A recent article posted here appears to assume that the purpose of calibrating ACR, (and by extension, Lightroom), using scripts such as the Thomas Fors script, is to cater for differences between cameras of the same model. I disagree!
The article said "they assume that the camera that was used to create the raw processor's profile and your particular camera of the same model have the exact same colour characteristics.... Or, it might be such that the generic profiling done by Phase One, Adobe, or someone else varies enough from what your particular camera does so as to make the creation of a custom profile (or as will be seen, an edited version of that profile) worth having".http://www.luminous-landscape.com/reviews/...ib-profil.shtml
I believe that the primary purpose of calibrating ACR or Lightroom using such a script is that the default Adobe method of calibration gives results that are unacceptable to many people, while the use of such a script gives results that many of those people prefer. To be very simplistic indeed, these scripts correct the Adobe tendency to give reds that are too orange, and grass that is too yellow.
Have a look at the many results of using such scripts for many camera models that have been published in various forums. They nearly always have a significantly negative Red Hue, and a significantly positive Red Saturation. (The values in the article are respectively: -9; 20). This tendency is obviously systematic, and not to do with within-model variations which would give values either way. I suspect that using such a script on the ACTUAL cameras that Adobe used originally would also give such results!
Here are some results that have been published in various forums:
D200: Red Hue: -24; Red Saturation: 42
D2X: Red Hue: -20; Red Saturation: +20
K100D: Red Hue -27; Red Saturation 40
K10D: Red hue: -13; Red sat: 7 (mine)
*istD: Red Hue: -24; Red Saturation: 27 (mine)
*istDS: Red hue: -26; Red Sat: +35
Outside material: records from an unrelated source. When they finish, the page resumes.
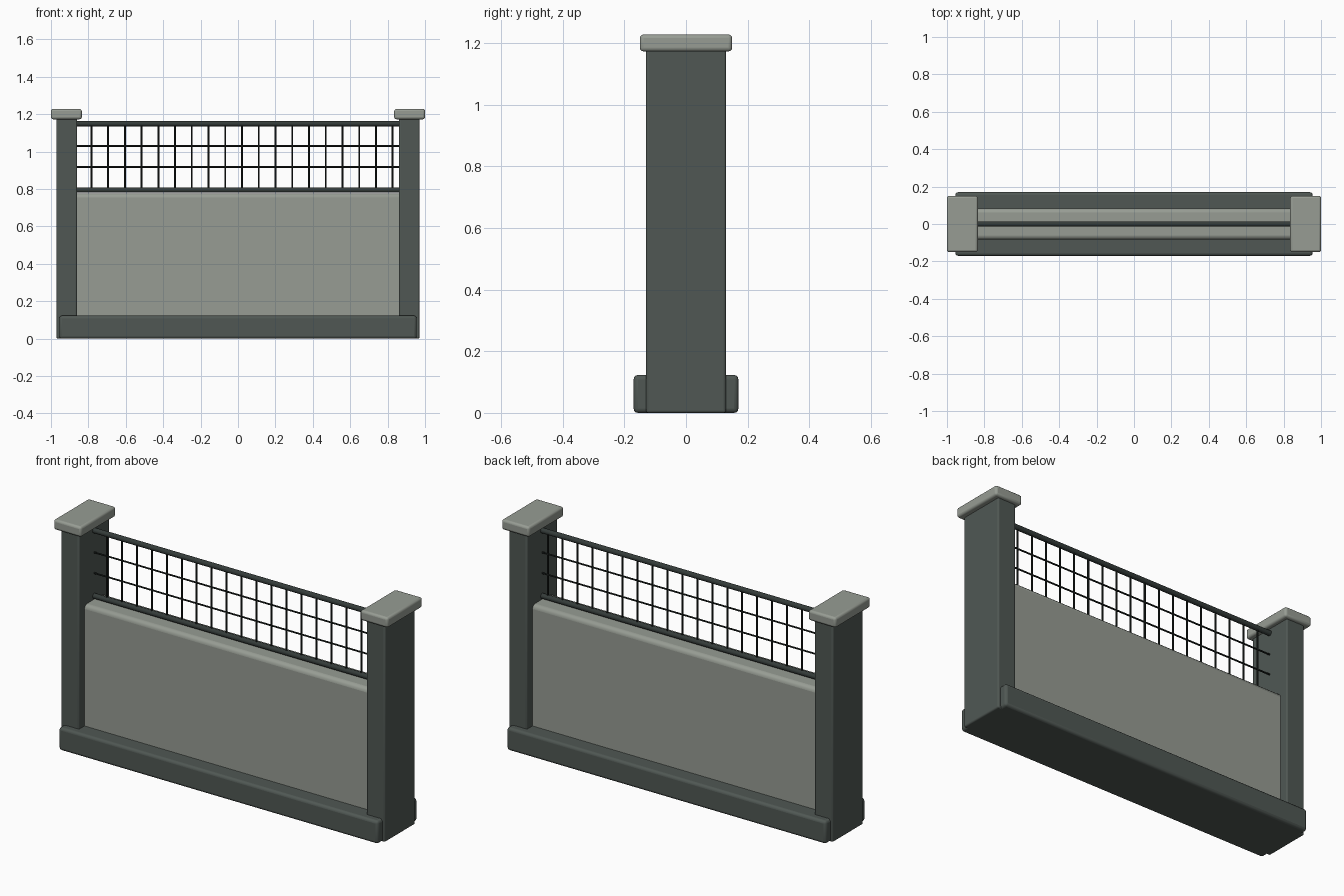
import bpy
from math import pi

if "Cube" in bpy.data.objects:
    bpy.data.objects.remove(bpy.data.objects["Cube"])


def material(name, rgb):
    m = bpy.data.materials.new(name)
    m.diffuse_color = (*rgb, 1)
    m.use_nodes = True
    m.node_tree.nodes["Principled BSDF"].inputs["Base Color"].default_value = m.diffuse_color
    return m


DARK = material("dark_green_grey", (0.08, 0.097, 0.088))
LIGHT = material("pale_stone", (0.31, 0.335, 0.295))
RAIL = material("rail_metal", (0.035, 0.045, 0.042))
WIRE = material("wire_metal", (0.012, 0.016, 0.014))


def box(name, lo, hi, bevel, mat):
    """Rounded box between two corners."""
    bpy.ops.mesh.primitive_cube_add(
        size=1, location=[(a + b) / 2 for a, b in zip(lo, hi)])
    o = bpy.context.object
    o.name = name
    o.scale = [b - a for a, b in zip(lo, hi)]
    bpy.ops.object.transform_apply(location=False, rotation=False, scale=True)
    mod = o.modifiers.new("rounded_edges", "BEVEL")
    mod.width = bevel
    mod.segments = 3
    o.data.materials.append(mat)
    bpy.ops.object.shade_smooth_by_angle()
    return o


def rod(name, centre, length, radius, mat, along_x=False, sides=12):
    """Round bar, upright or along x."""
    bpy.ops.mesh.primitive_cylinder_add(
        vertices=sides, radius=radius, depth=length, location=centre,
        rotation=(0, pi / 2 if along_x else 0, 0))
    o = bpy.context.object
    o.name = name
    o.data.materials.append(mat)
    bpy.ops.object.shade_smooth_by_angle()
    return o


# Plinth and solid infill panel
box("plinth", (-0.955, -0.17, 0), (0.955, 0.17, 0.123), 0.014, DARK)
box("panel", (-0.89, -0.083, 0.06), (0.89, 0.083, 0.777), 0.022, LIGHT)

# End posts with overhanging caps
for side, x in (("left", -0.915), ("right", 0.915)):
    box(side + "_post", (x - 0.055, -0.13, 0), (x + 0.055, 0.13, 1.18), 0.008, DARK)
for side, x in (("left", -0.9175), ("right", 0.9175)):
    box(side + "_cap", (x - 0.0825, -0.15, 1.173), (x + 0.0825, 0.15, 1.228), 0.012, LIGHT)

# Rails above and below the mesh
for name, z in (("lower_rail", 0.795), ("top_rail", 1.149)):
    rod(name, (0, 0, z), 1.74, 0.014, RAIL, along_x=True, sides=16)

# Wire mesh: horizontal wires and evenly spaced upright wires
for i, z in enumerate((0.918, 1.03)):
    rod(f"horizontal_wire_{i + 1}", (0, 0, z), 1.74, 0.0045, WIRE, along_x=True, sides=8)
for i in range(19):
    rod(f"upright_wire_{i + 1}", (-0.784 + i * 0.0895, 0, 0.972), 0.354, 0.005, WIRE, sides=8)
LX1: red hue -20; red saturation +42
LX1: Red hue: -26; Red sat: +19
A2: Red hue: -26; Red sat: 0
G3: Red hue: -1; Red sat: 20
300D: Red hue: -5; Red sat: 20
20D: Red hue: -9; Red sat: 9
10D: Red hue: -5; Red sat: 30
5D: Red hue: -5; Red sat: 11
5D: Red hue: -11; Red sat: 4
These are not results from anti-Adobe people, or people with no knowledge of colour management. These are typically results from people who own a GretagMacbeth ColorChecker, who care enough about their colour balance to use the ColorChecker and a suitable script to try to get things right, and who then share their results so that others can benefit. We don't have all the answers, but surely we can raise serious questions!